Back to the 80s with a Ferris Bueller’s Day off Review

Movie review


Paramount Movies

Fun fact: The writer and director of the movie, John Hughes, wrote the whole story in a week.

Kassidy Spencer, Sports Editor

The John Hughes 1986 film Ferris Bueller’s Day Off follows the life of a high school student as he uses his crafty acting skills and witty personality to play hooky on a school day. Ferris Bueller, played by Matthew Broderick, is seeking an adventurous day when he convinces his anxious best friend, Cameron Frye (Alan Ruck), and calls his girlfriend, Sloan Peterson (Mia Sara), out of school to come along on the journey.  

Bueller describes all the ways he usually pulls off appearing sick to play hooky by doing everything from licking his hands to create a clammy hand symptom, to computer programming his keyboard to create sounds of sickness over the phone. Charm is the icing on top; his acts of kindness and care make everyone believe this fatal illness has taken over his life. 
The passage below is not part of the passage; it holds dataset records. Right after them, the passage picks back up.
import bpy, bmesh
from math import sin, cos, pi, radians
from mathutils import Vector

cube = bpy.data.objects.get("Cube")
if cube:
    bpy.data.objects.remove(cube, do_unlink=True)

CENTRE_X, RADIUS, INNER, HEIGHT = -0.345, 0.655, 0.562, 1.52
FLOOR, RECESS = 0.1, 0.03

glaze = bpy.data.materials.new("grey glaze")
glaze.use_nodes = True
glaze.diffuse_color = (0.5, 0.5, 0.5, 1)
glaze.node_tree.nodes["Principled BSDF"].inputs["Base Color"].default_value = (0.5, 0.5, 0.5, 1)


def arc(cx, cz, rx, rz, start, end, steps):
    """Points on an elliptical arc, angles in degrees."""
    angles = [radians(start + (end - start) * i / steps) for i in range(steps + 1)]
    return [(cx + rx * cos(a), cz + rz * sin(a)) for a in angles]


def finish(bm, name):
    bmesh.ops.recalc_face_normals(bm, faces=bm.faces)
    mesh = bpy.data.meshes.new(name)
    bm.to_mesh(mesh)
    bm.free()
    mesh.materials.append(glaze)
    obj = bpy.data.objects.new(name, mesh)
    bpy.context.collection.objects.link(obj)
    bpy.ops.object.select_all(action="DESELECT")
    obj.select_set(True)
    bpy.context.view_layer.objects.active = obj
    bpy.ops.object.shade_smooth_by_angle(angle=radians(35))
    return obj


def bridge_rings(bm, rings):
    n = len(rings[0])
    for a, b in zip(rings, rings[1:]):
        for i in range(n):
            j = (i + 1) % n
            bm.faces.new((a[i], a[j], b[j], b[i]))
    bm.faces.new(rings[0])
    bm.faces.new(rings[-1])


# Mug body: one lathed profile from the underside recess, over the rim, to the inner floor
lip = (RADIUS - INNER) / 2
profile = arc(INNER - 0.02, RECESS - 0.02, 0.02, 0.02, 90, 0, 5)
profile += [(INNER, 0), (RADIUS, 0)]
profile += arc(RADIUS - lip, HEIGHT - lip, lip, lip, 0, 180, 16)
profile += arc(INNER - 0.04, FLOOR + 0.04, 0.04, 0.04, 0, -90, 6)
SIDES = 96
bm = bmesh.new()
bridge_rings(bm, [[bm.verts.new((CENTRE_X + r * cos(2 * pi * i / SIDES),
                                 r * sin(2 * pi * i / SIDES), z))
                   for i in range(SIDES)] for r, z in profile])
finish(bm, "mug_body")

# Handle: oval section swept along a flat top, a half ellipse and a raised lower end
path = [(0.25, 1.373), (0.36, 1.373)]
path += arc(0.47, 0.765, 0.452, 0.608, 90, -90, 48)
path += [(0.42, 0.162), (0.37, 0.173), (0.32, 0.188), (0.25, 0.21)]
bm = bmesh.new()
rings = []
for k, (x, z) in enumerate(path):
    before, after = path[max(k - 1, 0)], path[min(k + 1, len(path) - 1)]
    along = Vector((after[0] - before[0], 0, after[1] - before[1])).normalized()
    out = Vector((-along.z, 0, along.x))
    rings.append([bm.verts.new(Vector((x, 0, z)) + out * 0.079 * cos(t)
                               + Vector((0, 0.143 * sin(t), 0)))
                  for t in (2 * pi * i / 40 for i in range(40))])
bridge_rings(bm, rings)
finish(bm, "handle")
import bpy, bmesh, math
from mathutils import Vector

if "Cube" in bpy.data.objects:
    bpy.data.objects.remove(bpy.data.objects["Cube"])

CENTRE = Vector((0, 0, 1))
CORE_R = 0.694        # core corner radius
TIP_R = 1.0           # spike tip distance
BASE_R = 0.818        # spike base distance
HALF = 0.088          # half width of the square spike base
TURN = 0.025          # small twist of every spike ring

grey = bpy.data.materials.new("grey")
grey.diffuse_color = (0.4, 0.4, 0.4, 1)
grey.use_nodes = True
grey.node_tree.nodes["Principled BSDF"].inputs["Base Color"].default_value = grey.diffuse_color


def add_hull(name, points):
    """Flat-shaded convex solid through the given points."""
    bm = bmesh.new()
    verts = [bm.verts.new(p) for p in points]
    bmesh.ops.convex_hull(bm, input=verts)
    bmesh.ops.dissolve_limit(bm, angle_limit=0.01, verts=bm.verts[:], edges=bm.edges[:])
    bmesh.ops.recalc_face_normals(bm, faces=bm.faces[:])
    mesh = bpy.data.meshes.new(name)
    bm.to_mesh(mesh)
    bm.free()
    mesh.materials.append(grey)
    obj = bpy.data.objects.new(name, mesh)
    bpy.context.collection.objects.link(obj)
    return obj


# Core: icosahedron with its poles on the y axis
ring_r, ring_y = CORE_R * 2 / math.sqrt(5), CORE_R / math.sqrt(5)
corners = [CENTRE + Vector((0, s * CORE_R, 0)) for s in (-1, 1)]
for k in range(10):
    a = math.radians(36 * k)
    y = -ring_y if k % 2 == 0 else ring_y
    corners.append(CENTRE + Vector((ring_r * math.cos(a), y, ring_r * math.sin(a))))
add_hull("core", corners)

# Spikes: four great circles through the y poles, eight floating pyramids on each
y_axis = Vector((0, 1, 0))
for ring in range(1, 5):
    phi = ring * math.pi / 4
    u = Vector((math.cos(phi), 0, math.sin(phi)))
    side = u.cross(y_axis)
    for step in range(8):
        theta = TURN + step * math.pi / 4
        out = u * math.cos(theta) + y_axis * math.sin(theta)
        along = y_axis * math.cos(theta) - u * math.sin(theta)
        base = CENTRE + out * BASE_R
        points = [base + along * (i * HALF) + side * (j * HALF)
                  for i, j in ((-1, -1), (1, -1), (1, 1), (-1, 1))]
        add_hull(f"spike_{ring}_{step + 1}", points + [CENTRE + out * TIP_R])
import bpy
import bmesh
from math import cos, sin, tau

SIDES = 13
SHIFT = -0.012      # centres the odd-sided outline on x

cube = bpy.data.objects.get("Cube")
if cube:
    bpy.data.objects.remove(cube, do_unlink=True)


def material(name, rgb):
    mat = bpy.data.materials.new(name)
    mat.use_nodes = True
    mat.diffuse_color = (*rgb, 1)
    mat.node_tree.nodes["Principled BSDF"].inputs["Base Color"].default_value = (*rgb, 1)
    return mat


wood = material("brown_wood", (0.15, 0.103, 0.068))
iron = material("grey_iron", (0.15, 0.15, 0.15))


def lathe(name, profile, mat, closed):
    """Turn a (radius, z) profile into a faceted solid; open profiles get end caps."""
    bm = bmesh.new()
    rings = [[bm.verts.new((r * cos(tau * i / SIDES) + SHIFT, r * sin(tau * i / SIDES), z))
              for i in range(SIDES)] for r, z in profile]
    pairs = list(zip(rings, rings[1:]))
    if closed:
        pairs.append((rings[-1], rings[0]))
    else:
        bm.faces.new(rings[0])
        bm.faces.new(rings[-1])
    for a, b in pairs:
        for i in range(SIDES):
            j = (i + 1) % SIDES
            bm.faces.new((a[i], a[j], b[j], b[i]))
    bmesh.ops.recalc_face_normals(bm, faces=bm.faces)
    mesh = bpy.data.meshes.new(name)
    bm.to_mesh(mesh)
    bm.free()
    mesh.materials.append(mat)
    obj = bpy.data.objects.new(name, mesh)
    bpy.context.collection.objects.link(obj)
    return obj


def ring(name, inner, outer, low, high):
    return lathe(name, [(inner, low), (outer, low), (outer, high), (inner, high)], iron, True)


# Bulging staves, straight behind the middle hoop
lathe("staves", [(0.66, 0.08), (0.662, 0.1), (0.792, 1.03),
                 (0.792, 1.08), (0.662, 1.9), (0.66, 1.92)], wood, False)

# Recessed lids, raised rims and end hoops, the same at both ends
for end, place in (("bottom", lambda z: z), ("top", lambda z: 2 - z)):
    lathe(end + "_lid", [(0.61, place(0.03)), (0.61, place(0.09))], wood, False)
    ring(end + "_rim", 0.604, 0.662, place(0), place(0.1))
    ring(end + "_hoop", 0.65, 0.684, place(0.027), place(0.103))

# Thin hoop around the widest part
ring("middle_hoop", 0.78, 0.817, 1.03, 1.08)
Bueller convinces Cameron to go on this adventure. Cameron’s dad leaves the family garage unlocked, which allows Bueller to practically steal Cameron’s dad’s 1961 Ferrari. Ferris then gets Cameron to make a fake call to the high school in order to get his girlfriend Sloan out. Cameron is then forced to hide in the back seat so the principal doesn’t catch on to Bueller’s plan.

For the rest of the school hours, Bueller drives the Ferrari around in the downtown Chicago area with his friends, making various pit stops, all in an effort to make his day off one to remember. Some of the locations he and his crew visit are the Willis Tower, Wrigley Field, the Art Institute of Chicago, and a city parade, which Bueller, himself, makes an appearance in. 

All throughout the day there are several people in serious concern for Bueller and his illness, but there are two people who don’t believe his acts of foolishness. His principal, Ed Rooney (Jeffery Jones), and his sister, Jeanie (Jennifer Gray), are constantly trying to get Ferris caught because they don’t believe he should be out doing whatever he wants while everyone else is at school.

The film’s gross income was $70.7 million USD with a $5 million budget. (Amazon Prime Video)

Besides the overall humor in this movie, I think my favorite part is Broderick’s narration as Ferris Bueller. Broderick breaks the fourth wall by turning to the camera to make comments about events and other characters that lets the viewer in on Bueller’s thoughts. I think it adds so much more to the film because it develops his character and provides a look into how he really thinks. Without this commentary, the character development for Bueller wouldn’t be enough to explain his actions throughout the film.

Is the movie unrealistic? A little. But the movie’s acting and spontaneous comedic moments are what make it so captivating. Out of 5 stars, I would rate this 80s classic throwback movie a 5. It simply delivers a solid and entertaining storyline that makes you realize, as Bueller says, “Life moves pretty fast, you don’t stop and look around once in a while, you could miss it.”